=== Brief ===
First find the line with "function noise(x, y, z, seed)" in the entries below, then set down exactly every line through the line with "roughens it slightly", that line included.

[Data extract — start]

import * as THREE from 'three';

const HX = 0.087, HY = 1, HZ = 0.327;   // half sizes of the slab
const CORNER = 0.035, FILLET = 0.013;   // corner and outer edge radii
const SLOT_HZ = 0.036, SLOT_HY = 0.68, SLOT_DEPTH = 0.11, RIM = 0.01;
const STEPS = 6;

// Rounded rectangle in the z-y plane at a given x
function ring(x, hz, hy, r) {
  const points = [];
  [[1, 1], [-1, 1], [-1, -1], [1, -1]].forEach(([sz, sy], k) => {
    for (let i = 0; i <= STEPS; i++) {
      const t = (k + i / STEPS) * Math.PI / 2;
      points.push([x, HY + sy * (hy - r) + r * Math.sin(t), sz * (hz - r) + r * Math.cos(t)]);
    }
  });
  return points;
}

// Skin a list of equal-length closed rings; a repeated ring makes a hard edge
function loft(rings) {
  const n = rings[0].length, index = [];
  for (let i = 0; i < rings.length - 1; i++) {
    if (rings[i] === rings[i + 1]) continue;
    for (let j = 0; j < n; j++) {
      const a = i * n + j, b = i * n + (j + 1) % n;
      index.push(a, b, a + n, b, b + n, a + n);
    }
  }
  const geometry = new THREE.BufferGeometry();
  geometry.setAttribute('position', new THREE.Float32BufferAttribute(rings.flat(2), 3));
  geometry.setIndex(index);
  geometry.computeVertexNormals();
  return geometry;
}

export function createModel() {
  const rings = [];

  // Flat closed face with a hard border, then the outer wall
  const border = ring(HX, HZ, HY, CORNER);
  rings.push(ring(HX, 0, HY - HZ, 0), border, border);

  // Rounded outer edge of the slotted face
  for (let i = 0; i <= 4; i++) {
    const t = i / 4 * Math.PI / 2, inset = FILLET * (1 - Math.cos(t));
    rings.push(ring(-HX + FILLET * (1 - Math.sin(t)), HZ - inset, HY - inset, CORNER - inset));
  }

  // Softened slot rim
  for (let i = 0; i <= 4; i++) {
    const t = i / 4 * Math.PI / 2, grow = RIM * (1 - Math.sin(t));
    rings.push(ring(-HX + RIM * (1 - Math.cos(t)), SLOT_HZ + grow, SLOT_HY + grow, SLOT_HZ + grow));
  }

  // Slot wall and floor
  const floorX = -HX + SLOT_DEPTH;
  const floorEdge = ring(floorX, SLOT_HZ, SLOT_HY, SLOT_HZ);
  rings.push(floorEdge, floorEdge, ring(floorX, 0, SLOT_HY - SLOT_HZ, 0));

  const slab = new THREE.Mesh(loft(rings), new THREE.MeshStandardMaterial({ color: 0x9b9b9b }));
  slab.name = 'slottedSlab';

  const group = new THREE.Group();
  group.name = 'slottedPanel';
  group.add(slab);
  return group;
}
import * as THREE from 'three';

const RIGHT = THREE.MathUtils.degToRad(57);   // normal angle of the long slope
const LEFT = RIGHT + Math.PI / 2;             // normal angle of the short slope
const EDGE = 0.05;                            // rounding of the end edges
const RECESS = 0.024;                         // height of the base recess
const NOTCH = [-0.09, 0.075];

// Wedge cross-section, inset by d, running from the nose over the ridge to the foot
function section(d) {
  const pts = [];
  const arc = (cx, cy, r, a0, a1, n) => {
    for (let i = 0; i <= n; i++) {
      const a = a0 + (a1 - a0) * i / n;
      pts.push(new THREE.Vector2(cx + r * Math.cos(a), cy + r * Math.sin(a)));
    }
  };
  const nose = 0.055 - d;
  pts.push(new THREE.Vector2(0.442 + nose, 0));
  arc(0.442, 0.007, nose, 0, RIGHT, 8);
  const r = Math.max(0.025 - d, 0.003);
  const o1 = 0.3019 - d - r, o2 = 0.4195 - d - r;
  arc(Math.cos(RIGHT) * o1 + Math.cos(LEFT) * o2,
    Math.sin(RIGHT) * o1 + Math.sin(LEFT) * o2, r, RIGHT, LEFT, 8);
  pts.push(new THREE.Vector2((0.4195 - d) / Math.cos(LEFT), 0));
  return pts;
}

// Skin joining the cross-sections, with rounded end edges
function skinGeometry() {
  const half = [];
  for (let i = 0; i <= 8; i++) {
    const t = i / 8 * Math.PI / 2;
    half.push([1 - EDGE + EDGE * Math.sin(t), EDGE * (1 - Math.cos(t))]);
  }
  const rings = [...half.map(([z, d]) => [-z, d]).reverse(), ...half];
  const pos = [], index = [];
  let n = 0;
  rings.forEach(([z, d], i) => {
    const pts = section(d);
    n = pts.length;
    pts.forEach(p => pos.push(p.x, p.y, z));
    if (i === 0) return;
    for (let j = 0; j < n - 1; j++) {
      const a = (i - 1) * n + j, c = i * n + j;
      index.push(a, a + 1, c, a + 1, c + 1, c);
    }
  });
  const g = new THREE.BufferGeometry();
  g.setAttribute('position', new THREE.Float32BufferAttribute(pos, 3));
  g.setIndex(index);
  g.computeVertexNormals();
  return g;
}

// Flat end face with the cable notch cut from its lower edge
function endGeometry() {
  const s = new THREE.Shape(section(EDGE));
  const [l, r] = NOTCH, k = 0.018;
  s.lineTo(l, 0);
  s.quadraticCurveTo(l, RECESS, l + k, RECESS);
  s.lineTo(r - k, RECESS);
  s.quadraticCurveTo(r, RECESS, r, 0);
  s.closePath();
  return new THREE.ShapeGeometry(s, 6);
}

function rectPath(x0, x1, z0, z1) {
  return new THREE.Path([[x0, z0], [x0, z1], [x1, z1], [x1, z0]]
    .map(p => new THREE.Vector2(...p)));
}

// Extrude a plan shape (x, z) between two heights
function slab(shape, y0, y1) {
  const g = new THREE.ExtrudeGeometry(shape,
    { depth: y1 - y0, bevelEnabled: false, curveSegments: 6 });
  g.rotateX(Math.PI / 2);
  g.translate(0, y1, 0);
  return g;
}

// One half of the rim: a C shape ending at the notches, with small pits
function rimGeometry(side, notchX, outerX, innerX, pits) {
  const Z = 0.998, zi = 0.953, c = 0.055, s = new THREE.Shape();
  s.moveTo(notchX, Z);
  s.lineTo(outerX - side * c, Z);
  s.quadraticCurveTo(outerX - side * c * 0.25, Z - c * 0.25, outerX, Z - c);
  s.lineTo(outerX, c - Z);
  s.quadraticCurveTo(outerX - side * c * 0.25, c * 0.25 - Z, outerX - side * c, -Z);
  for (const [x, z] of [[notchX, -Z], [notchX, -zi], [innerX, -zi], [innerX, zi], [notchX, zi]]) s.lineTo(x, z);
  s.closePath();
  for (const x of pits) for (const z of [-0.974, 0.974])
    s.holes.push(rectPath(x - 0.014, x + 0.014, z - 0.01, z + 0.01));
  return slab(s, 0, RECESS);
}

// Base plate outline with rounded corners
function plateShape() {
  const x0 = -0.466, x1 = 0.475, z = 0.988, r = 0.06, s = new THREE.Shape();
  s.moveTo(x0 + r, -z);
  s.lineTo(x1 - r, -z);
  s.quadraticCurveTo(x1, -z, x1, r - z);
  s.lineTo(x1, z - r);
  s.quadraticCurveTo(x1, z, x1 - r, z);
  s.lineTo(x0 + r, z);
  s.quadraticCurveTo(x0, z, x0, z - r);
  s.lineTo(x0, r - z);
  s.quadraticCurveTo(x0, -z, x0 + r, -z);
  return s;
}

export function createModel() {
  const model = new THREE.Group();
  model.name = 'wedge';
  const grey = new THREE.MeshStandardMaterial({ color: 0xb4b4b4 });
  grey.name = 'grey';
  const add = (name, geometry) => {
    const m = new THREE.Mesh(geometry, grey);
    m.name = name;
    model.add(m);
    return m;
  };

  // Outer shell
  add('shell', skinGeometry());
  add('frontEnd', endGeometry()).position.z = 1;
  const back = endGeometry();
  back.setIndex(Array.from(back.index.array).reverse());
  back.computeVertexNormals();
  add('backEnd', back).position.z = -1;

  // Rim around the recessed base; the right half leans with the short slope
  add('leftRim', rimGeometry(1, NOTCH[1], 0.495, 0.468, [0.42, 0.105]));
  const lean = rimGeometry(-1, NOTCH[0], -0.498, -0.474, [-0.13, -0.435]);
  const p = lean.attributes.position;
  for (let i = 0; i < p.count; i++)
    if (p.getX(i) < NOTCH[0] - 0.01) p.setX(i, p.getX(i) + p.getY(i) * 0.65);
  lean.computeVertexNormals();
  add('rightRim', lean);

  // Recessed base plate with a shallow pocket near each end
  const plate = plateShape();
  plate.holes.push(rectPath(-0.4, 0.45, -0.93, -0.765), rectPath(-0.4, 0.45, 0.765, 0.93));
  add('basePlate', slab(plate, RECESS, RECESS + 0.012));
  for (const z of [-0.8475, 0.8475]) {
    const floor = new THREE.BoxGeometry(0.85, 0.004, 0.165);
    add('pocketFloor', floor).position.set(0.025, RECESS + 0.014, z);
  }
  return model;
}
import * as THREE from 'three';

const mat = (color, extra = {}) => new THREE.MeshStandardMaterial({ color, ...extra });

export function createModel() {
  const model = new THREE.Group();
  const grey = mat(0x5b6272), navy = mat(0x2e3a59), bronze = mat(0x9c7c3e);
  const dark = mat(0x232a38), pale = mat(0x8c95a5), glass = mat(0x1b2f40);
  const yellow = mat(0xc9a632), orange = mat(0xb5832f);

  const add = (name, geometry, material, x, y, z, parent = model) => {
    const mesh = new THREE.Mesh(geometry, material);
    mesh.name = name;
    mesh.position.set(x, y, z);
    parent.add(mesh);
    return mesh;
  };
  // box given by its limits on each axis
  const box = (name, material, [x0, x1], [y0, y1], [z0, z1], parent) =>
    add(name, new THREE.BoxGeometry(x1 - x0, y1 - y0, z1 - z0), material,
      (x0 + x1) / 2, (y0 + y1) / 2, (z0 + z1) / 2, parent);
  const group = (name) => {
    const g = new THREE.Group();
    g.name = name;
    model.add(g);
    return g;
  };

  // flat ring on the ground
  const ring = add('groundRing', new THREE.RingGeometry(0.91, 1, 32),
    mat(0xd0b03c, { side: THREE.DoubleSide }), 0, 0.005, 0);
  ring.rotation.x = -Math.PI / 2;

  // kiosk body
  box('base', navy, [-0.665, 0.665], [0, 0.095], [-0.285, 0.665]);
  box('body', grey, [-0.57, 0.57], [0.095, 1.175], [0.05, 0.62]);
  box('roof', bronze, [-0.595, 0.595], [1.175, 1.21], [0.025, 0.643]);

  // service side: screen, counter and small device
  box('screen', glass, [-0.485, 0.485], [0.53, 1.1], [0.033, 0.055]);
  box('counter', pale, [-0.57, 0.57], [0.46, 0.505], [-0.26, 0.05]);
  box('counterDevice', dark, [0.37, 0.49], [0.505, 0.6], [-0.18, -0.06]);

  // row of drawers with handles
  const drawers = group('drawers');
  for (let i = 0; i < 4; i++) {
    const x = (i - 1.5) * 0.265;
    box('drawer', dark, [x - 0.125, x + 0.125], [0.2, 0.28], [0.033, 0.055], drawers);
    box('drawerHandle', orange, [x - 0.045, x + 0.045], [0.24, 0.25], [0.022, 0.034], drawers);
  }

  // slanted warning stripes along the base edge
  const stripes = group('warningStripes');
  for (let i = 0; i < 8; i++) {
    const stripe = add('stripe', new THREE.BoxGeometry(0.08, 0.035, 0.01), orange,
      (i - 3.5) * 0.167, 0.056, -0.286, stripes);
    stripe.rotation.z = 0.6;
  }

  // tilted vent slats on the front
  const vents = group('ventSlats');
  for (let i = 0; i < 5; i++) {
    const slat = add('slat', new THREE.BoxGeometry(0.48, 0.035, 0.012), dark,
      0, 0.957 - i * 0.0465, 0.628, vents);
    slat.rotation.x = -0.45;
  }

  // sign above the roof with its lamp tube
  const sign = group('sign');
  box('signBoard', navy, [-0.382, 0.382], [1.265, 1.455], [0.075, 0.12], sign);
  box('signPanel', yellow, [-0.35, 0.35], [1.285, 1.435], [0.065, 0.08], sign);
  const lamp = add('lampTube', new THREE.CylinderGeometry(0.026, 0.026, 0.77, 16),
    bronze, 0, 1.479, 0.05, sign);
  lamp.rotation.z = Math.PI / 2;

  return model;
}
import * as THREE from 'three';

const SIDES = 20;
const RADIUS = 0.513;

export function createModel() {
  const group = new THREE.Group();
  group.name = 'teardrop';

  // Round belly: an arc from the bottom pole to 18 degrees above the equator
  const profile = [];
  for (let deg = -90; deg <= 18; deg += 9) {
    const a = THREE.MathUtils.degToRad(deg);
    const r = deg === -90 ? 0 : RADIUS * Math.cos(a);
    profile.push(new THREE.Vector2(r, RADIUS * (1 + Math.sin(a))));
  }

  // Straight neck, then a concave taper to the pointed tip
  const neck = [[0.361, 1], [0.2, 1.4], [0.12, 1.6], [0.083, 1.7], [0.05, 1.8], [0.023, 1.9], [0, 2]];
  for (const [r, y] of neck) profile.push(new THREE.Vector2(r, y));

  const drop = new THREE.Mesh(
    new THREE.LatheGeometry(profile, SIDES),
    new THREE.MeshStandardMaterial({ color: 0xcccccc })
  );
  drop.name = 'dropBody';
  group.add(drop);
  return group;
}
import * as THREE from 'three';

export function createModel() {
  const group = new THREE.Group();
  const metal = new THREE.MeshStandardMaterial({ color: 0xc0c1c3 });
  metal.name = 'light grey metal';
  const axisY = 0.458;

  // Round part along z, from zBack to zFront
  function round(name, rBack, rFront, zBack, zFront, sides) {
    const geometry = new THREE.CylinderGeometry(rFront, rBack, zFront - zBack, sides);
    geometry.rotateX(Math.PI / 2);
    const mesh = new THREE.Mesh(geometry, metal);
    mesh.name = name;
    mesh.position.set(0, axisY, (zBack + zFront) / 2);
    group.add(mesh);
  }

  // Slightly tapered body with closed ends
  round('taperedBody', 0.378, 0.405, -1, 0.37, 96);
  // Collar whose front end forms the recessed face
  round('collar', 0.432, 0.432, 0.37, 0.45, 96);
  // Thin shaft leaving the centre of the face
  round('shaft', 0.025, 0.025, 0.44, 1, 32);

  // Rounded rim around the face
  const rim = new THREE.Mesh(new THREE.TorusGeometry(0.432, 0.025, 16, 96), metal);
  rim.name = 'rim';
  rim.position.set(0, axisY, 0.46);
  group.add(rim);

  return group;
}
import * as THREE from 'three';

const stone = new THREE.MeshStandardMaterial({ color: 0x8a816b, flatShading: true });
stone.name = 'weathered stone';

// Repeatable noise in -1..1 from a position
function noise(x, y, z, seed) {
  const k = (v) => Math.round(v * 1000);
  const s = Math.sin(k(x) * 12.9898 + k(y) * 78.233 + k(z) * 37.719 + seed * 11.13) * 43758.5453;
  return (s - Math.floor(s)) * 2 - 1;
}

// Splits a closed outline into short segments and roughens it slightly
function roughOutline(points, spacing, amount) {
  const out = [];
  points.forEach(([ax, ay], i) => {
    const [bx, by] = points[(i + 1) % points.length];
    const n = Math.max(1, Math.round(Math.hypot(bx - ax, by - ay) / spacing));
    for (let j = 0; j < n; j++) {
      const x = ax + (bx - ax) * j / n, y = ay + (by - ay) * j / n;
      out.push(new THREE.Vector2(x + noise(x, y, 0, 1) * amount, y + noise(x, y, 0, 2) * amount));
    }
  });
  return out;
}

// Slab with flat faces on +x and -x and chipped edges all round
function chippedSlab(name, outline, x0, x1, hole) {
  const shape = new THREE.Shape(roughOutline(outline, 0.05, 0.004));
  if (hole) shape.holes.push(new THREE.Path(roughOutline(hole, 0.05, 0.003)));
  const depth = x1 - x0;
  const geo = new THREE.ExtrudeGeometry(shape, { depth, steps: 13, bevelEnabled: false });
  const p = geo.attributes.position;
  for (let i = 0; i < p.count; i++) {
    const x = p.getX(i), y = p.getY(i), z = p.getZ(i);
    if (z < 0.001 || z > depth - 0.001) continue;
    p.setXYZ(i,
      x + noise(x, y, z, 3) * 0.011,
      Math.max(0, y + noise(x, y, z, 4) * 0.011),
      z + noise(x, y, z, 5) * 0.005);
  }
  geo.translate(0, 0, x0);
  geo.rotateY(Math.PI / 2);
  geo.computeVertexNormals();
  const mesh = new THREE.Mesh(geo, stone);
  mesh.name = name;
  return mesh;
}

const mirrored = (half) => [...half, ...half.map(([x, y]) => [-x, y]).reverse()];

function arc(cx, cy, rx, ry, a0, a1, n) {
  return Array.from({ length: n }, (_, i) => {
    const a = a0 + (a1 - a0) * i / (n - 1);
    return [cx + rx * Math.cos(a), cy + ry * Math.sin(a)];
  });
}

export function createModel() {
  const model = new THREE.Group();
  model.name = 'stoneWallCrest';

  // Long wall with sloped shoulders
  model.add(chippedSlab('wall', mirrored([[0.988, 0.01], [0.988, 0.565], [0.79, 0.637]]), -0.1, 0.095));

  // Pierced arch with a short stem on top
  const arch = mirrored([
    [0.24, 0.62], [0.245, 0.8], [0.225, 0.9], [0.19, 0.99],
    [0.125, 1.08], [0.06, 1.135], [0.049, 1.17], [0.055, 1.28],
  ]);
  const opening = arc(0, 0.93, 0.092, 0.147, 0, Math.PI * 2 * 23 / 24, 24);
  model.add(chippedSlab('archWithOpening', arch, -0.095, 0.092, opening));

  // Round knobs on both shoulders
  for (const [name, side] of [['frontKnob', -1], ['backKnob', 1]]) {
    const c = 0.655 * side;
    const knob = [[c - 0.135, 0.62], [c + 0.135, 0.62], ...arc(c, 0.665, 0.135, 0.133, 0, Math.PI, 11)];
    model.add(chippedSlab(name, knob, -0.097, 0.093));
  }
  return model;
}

[Data extract — finish]

=== Answer to the exercise ===
function noise(x, y, z, seed) {
  const k = (v) => Math.round(v * 1000);
  const s = Math.sin(k(x) * 12.9898 + k(y) * 78.233 + k(z) * 37.719 + seed * 11.13) * 43758.5453;
  return (s - Math.floor(s)) * 2 - 1;
}

// Splits a closed outline into short segments and roughens it slightly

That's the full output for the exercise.